# WORK REQUIRED
Find "centre and size" and "function octagon(p, name, m, x, hx, hz, c, y0, y1)" in the records below. Copy the lines holding them and every line between, exactly, and no others.

[Plain-text document sources]
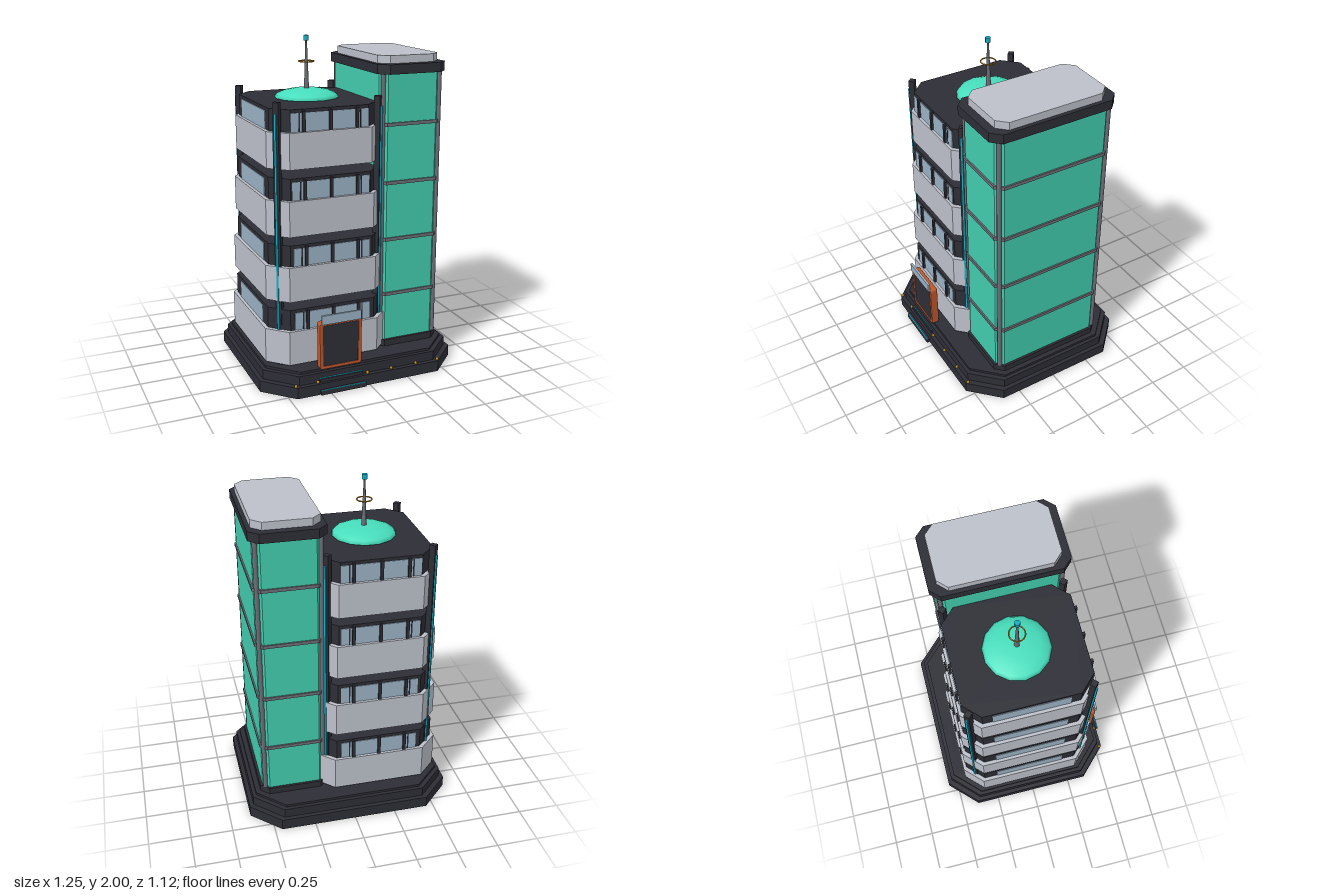
import * as THREE from 'three';

const mat = (name, color) => Object.assign(new THREE.MeshStandardMaterial({ color }), { name });
const M = {
  dark: mat('charcoal', 0x2d2d36),
  grey: mat('pale grey', 0xbcc0c9),
  green: mat('green glass', 0x42ccae),
  dome: mat('bright green', 0x47debd),
  pane: mat('window blue', 0x9ab0c2),
  orange: mat('burnt orange', 0xbb562c),
  gold: mat('gold', 0xb8860f),
  cyan: mat('cyan light', 0x13adc8),
  metal: mat('metal grey', 0x6c6e77),
};
const CX = -0.178, CZ = -0.0125, TX = 0.338; // block centre, tower centre

function add(parent, name, geo, material, x = 0, y = 0, z = 0) {
  const mesh = new THREE.Mesh(geo, material);
  mesh.name = name;
  mesh.position.set(x, y, z);
  parent.add(mesh);
  return mesh;
}

// Box given by its centre and size
const box = (p, name, m, x, y, z, w, h, d) => add(p, name, new THREE.BoxGeometry(w, h, d), m, x, y, z);

// Eight-sided prism: half sizes hx, hz, corner cut c, from y0 to y1
function octagon(p, name, m, x, hx, hz, c, y0, y1) {
  const pts = [[hx, hz - c], [hx - c, hz], [c - hx, hz], [-hx, hz - c],
    [-hx, c - hz], [c - hx, -hz], [hx - c, -hz], [hx, c - hz]];
  const shape = new THREE.Shape(pts.map(([a, b]) => new THREE.Vector2(a, b)));
  const geo = new THREE.ExtrudeGeometry(shape, { depth: y1 - y0, bevelEnabled: false });
  geo.rotateX(-Math.PI / 2);
  return add(p, name, geo, m, x, y0, CZ);
}

function roundedRect(path, w, h, r) {
  const a = w / 2, b = h / 2;
  path.moveTo(-a + r, -b);
  path.lineTo(a - r, -b).quadraticCurveTo(a, -b, a, -b + r);
  path.lineTo(a, b - r).quadraticCurveTo(a, b, a - r, b);
  path.lineTo(-a + r, b).quadraticCurveTo(-a, b, -a, b - r);
  path.lineTo(-a, -b + r).quadraticCurveTo(-a, -b, -a + r, -b);
  return path;
}

function group(parent, name) {
  const g = new THREE.Group();
  g.name = name;
  parent.add(g);
  return g;
}

function buildBase(root) {
  const g = group(root, 'base');
  octagon(g, 'lowerPlinth', M.dark, 0, 0.625, 0.5475, 0.17, 0, 0.068);
  octagon(g, 'middlePlinth', M.dark, 0, 0.6, 0.522, 0.165, 0.068, 0.125);
  octagon(g, 'upperPlinth', M.dark, 0, 0.578, 0.5, 0.16, 0.125, 0.14);
  for (const x of [-0.46, -0.325, -0.01, 0.145, 0.31, 0.457])
    add(g, 'baseLight', new THREE.SphereGeometry(0.01, 8, 6), M.gold, x, 0.075, 0.52);
  // entrance steps with light strips
  box(g, 'lowerStep', M.dark, -0.175, 0.018, 0.54, 0.285, 0.026, 0.032);
  box(g, 'lowerStepLight', M.cyan, -0.175, 0.032, 0.553, 0.285, 0.005, 0.006);
  box(g, 'upperStep', M.dark, -0.175, 0.073, 0.5, 0.27, 0.03, 0.04);
  box(g, 'upperStepLight', M.cyan, -0.175, 0.09, 0.508, 0.27, 0.005, 0.008);
}

// One storey: pale parapet, dark window band, panes and mullions
function buildFloor(root, i) {
  const g = group(root, 'floor' + (i + 1));
  const y = 0.155 + i * 0.3835, hx = 0.387 - i * 0.0125, hz = 0.425 - i * 0.0125, c = 0.11 - i * 0.003;
  octagon(g, 'parapet', M.grey, CX, hx, hz, c, y, y + 0.207);
  const bx = hx - 0.022, bz = hz - 0.02;
  octagon(g, 'windowBand', M.dark, CX, bx, bz, c - 0.008, y + 0.207, y + 0.332);
  const wy = y + 0.26;
  for (const s of [1, -1]) {
    const z = CZ + s * bz;
    box(g, 'windowStrip', M.pane, CX, wy, z, 0.47, 0.105, 0.008);
    for (const dx of [-0.16, 0, 0.16]) box(g, 'mullion', M.dark, CX + dx, wy + 0.005, z + s * 0.005, 0.018, 0.116, 0.022);
    for (const dx of [-0.225, 0.225]) box(g, 'windowJamb', M.dark, CX + dx * 0.82, wy, z + s * 0.003, 0.008, 0.105, 0.006);
  }
  box(g, 'sideWindow', M.pane, CX - bx, wy, CZ, 0.008, 0.105, 0.44);
}

function buildPosts(root) {
  const g = group(root, 'cornerPosts');
  for (const sx of [1, -1]) for (const sz of [1, -1]) {
    const px = CX + sx * 0.305, pz = CZ + sz * 0.3425;
    box(g, 'cornerPost', M.dark, px, 0.91, pz, 0.034, 1.54, 0.036).rotation.y = Math.PI / 4;
    const k = 0.0145;
    box(g, 'postLight', M.cyan, px + sx * k, 0.99, pz + sz * k, 0.012, 1.26, 0.012).rotation.y = Math.PI / 4;
  }
}

function buildTower(root) {
  const g = group(root, 'tower');
  octagon(g, 'towerFoot', M.dark, TX, 0.21, 0.372, 0.05, 0.14, 0.18);
  octagon(g, 'towerGlass', M.green, TX, 0.195, 0.358, 0.04, 0.18, 1.8);
  octagon(g, 'towerCap', M.dark, TX, 0.216, 0.392, 0.055, 1.8, 1.855);
  octagon(g, 'towerRoof', M.grey, TX, 0.192, 0.343, 0.055, 1.855, 1.9);
  for (let i = 0; i < 4; i++) {
    const y = 0.465 + i * 0.345;
    octagon(g, 'towerBand', M.metal, TX, 0.204, 0.367, 0.043, y, y + 0.02);
  }
  for (const sx of [1, -1]) for (const sz of [1, -1])
    add(g, 'towerColumn', new THREE.CylinderGeometry(0.014, 0.014, 1.62, 8), M.metal,
      TX + sx * 0.18, 0.99, CZ + sz * 0.343);
  // small link between block and tower
  box(g, 'linkDeck', M.metal, 0.06, 1.266, CZ, 0.18, 0.02, 0.2);
  box(g, 'linkTop', M.green, 0.065, 1.281, CZ, 0.17, 0.01, 0.18);
}

function buildRoof(root) {
  const g = group(root, 'roofTop');
  const dome = new THREE.SphereGeometry(0.19, 14, 4, 0, Math.PI * 2, 0, Math.PI / 2);
  dome.scale(1, 0.28, 1);
  add(g, 'dome', dome, M.dome, -0.175, 1.643, CZ);
  add(g, 'mast', new THREE.CylinderGeometry(0.005, 0.016, 0.29, 8), M.metal, -0.175, 1.83, CZ);
  const ring = new THREE.TorusGeometry(0.044, 0.004, 6, 20);
  ring.rotateX(Math.PI / 2);
  add(g, 'mastRing', ring, M.gold, -0.175, 1.85, CZ);
  add(g, 'mastLight', new THREE.CylinderGeometry(0.016, 0.016, 0.03, 8), M.cyan, -0.175, 1.985, CZ);
}

function buildEntrance(root) {
  const g = group(root, 'entrance');
  const frame = roundedRect(new THREE.Shape(), 0.264, 0.29, 0.02);
  frame.holes.push(roundedRect(new THREE.Path(), 0.22, 0.25, 0.004));
  const geo = new THREE.ExtrudeGeometry(frame, { depth: 0.034, bevelThickness: 0.008, bevelSize: 0.006, bevelOffset: -0.006, bevelSegments: 2 });
  add(g, 'doorFrame', geo, M.orange, -0.173, 0.282, 0.463);
  box(g, 'door', M.dark, -0.173, 0.275, 0.481, 0.226, 0.262, 0.036);
  box(g, 'entrancePanel', M.pane, -0.173, 0.448, 0.508, 0.245, 0.055, 0.014);
}

export function createModel() {
  const root = new THREE.Group();
  root.name = 'officeBuilding';
  buildBase(root);
  for (let i = 0; i < 4; i++) buildFloor(root, i);
  buildPosts(root);
  buildTower(root);
  buildRoof(root);
  buildEntrance(root);
  return root;
}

# EXERCISE SOLUTION
// Box given by its centre and size
const box = (p, name, m, x, y, z, w, h, d) => add(p, name, new THREE.BoxGeometry(w, h, d), m, x, y, z);

// Eight-sided prism: half sizes hx, hz, corner cut c, from y0 to y1
function octagon(p, name, m, x, hx, hz, c, y0, y1) {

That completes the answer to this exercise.